● **Recorded information**:
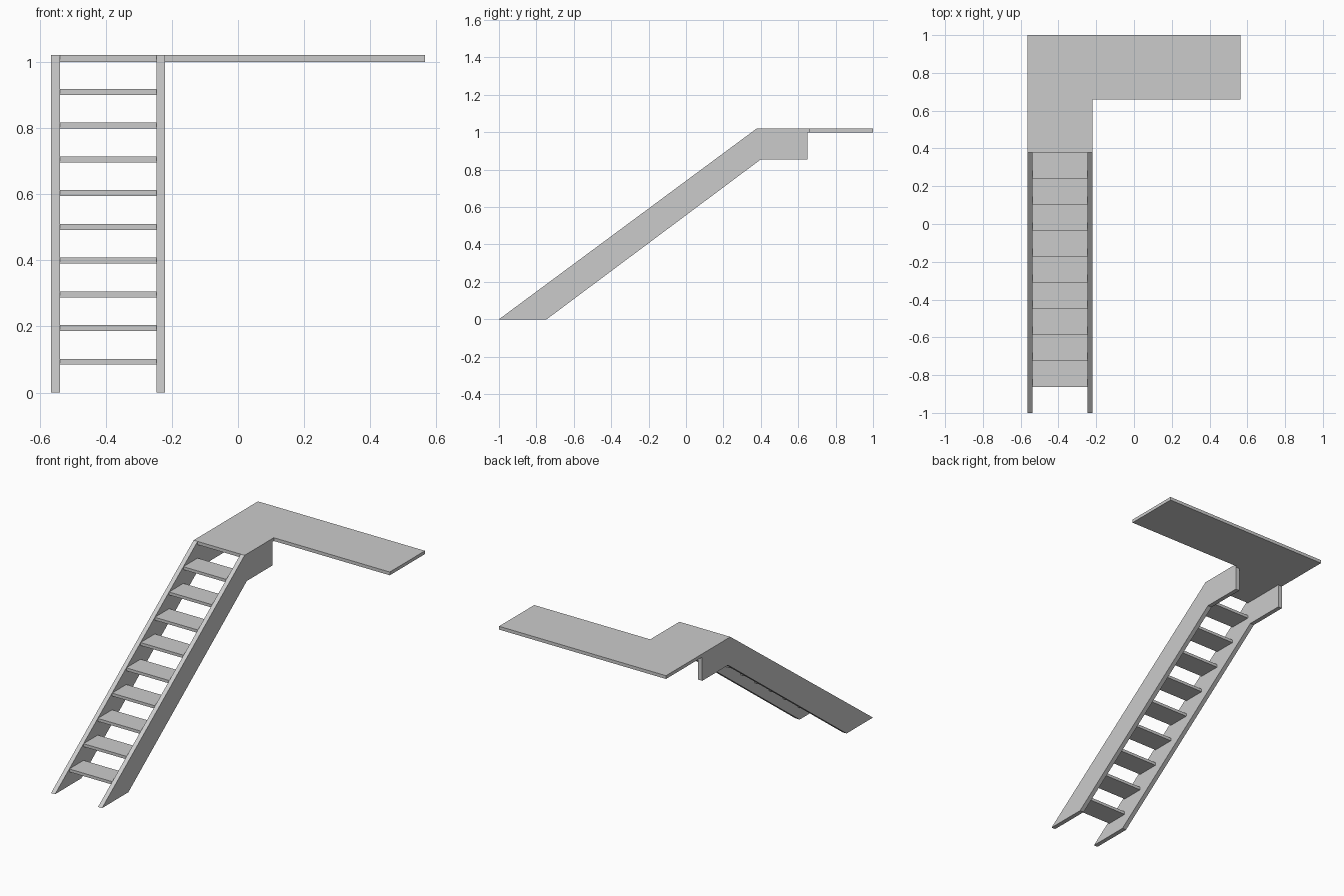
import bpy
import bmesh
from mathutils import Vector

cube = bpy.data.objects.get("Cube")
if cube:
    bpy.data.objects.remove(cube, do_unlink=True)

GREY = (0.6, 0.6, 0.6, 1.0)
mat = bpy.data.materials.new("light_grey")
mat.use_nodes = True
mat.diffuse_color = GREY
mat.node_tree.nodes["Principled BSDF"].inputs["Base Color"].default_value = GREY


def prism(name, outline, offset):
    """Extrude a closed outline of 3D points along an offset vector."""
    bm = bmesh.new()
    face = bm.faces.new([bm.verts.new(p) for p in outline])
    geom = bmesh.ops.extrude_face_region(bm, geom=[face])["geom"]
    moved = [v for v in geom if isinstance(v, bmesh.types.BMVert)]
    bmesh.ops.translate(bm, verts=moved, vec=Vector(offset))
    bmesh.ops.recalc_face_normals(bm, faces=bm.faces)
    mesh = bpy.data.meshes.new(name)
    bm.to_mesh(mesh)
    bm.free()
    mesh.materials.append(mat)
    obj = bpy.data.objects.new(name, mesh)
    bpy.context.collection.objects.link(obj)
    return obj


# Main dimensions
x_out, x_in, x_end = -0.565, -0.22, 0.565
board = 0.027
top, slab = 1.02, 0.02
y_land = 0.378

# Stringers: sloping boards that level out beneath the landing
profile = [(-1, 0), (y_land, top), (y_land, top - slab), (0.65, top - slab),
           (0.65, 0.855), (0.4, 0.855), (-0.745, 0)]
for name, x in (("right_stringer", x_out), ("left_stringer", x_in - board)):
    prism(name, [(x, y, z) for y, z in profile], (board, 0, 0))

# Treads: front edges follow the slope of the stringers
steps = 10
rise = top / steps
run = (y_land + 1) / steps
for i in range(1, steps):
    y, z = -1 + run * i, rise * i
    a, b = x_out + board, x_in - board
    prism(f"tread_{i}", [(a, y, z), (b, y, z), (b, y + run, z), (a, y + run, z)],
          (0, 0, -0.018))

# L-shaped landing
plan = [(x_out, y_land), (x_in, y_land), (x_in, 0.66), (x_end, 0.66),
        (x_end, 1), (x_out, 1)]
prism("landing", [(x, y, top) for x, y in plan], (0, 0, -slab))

* * *

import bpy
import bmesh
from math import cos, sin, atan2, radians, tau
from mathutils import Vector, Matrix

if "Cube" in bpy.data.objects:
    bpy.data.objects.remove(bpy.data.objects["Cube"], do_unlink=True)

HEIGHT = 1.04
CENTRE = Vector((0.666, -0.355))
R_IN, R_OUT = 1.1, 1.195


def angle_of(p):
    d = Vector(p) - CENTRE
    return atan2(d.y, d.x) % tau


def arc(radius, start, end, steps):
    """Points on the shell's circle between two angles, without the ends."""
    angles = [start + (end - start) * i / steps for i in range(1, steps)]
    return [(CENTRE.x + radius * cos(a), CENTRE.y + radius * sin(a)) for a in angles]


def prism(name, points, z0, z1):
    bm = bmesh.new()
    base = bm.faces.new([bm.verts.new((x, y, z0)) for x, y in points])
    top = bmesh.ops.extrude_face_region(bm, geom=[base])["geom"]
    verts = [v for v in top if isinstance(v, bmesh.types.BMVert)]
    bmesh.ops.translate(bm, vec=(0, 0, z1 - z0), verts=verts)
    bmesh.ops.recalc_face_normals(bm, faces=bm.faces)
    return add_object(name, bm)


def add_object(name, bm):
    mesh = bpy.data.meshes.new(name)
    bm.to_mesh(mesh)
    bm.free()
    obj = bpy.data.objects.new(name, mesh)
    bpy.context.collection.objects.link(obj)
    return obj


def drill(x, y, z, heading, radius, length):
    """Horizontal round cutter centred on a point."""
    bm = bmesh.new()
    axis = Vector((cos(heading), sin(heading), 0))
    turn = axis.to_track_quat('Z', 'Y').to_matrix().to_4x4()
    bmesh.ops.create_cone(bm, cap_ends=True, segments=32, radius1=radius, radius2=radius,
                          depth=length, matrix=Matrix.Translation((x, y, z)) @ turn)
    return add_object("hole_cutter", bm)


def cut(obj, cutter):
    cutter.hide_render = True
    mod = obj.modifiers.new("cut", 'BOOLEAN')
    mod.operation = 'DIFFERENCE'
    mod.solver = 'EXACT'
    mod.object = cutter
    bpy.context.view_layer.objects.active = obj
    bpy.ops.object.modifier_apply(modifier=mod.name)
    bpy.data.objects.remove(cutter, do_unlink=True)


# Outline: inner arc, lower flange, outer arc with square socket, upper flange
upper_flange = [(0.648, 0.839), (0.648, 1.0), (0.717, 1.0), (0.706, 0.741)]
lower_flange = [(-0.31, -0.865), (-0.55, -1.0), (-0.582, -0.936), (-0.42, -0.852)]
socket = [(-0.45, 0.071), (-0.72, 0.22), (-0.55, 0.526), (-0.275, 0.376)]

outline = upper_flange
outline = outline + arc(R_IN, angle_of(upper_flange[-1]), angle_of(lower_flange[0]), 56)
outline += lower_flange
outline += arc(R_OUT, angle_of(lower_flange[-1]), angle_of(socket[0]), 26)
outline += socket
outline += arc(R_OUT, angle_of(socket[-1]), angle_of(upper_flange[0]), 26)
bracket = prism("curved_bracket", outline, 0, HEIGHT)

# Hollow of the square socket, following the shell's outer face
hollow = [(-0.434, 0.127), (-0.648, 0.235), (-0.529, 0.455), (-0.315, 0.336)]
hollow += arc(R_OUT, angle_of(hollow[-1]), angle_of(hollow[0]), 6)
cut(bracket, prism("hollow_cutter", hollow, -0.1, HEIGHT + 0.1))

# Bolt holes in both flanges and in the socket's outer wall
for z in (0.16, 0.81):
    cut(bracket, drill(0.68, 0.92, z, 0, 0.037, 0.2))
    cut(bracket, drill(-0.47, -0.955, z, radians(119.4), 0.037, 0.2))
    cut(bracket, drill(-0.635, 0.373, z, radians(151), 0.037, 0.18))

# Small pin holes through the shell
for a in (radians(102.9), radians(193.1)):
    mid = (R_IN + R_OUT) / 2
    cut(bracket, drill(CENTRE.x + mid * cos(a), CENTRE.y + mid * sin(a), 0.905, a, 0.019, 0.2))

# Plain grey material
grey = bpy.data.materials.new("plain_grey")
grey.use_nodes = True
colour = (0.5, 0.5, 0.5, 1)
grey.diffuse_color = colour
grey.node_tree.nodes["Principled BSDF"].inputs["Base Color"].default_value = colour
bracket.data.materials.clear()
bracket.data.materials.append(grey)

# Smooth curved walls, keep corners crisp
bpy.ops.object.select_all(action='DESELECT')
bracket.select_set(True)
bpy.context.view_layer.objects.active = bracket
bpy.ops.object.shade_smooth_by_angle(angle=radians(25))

...

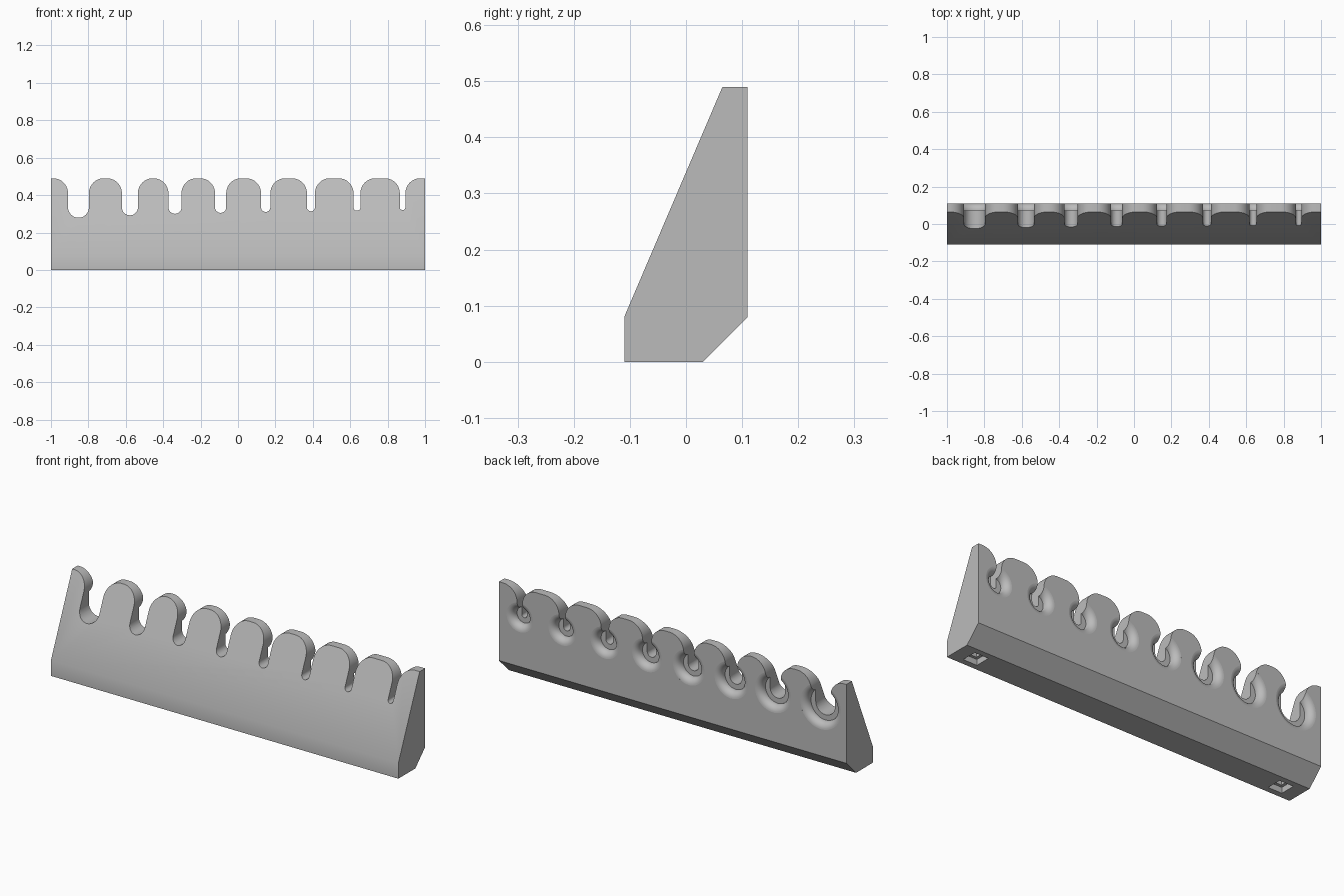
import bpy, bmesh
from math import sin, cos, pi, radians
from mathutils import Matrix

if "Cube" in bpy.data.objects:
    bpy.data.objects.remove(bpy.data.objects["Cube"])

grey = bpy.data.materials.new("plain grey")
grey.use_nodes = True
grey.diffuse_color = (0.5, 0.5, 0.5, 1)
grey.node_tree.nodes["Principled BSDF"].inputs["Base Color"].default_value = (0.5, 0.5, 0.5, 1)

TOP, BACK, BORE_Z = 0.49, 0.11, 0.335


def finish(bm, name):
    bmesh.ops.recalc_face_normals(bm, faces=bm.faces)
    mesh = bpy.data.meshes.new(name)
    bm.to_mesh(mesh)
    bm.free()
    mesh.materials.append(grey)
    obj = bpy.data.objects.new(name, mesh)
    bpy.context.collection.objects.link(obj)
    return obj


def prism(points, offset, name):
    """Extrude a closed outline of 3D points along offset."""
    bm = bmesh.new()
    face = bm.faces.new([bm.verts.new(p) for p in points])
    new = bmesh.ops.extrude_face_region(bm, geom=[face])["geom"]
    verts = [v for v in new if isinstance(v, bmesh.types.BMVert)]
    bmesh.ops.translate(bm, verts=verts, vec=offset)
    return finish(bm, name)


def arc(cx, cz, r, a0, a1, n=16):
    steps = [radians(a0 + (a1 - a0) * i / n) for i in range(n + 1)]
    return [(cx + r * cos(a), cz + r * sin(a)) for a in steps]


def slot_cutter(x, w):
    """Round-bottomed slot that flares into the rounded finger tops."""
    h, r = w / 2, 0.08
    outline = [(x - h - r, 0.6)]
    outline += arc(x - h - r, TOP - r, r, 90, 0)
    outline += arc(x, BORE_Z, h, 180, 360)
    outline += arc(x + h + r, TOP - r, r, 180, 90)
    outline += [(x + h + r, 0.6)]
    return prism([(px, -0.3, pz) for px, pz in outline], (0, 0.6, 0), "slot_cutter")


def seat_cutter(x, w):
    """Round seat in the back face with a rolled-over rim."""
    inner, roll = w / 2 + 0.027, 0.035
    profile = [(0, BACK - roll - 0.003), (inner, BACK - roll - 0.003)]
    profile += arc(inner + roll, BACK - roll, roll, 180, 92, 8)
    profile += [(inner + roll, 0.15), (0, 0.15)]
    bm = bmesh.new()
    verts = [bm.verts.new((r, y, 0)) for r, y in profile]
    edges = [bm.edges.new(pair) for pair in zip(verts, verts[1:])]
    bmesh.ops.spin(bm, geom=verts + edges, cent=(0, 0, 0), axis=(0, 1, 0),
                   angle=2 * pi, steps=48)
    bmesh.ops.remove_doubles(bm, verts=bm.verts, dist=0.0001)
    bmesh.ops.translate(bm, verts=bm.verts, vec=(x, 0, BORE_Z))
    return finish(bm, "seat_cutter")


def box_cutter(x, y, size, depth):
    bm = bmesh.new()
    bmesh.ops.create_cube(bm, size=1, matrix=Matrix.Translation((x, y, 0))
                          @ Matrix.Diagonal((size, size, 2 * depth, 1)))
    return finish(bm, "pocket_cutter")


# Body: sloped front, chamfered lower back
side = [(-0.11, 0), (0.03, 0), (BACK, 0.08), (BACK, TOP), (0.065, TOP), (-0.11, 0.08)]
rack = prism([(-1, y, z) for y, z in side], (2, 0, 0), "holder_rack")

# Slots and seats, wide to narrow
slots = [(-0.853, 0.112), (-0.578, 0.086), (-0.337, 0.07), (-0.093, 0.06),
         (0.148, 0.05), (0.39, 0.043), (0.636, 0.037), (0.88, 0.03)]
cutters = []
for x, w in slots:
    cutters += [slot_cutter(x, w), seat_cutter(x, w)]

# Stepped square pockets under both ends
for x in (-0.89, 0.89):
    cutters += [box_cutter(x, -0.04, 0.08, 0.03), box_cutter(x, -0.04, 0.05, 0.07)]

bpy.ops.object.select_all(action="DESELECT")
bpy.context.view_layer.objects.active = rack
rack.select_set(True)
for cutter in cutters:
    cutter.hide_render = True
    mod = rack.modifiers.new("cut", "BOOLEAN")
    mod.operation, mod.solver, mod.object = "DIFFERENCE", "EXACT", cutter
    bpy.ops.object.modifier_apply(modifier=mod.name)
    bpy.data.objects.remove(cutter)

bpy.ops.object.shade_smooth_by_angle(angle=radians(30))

● **What you will do**:
Output the lines of the records above exactly as they appear, from the line containing "inner, roll = w / 2 + 0.027, 0.035" through the line containing "edges = [bm.edges.new(pair)".

● **Completed task**:
    inner, roll = w / 2 + 0.027, 0.035
    profile = [(0, BACK - roll - 0.003), (inner, BACK - roll - 0.003)]
    profile += arc(inner + roll, BACK - roll, roll, 180, 92, 8)
    profile += [(inner + roll, 0.15), (0, 0.15)]
    bm = bmesh.new()
    verts = [bm.verts.new((r, y, 0)) for r, y in profile]
    edges = [bm.edges.new(pair) for pair in zip(verts, verts[1:])]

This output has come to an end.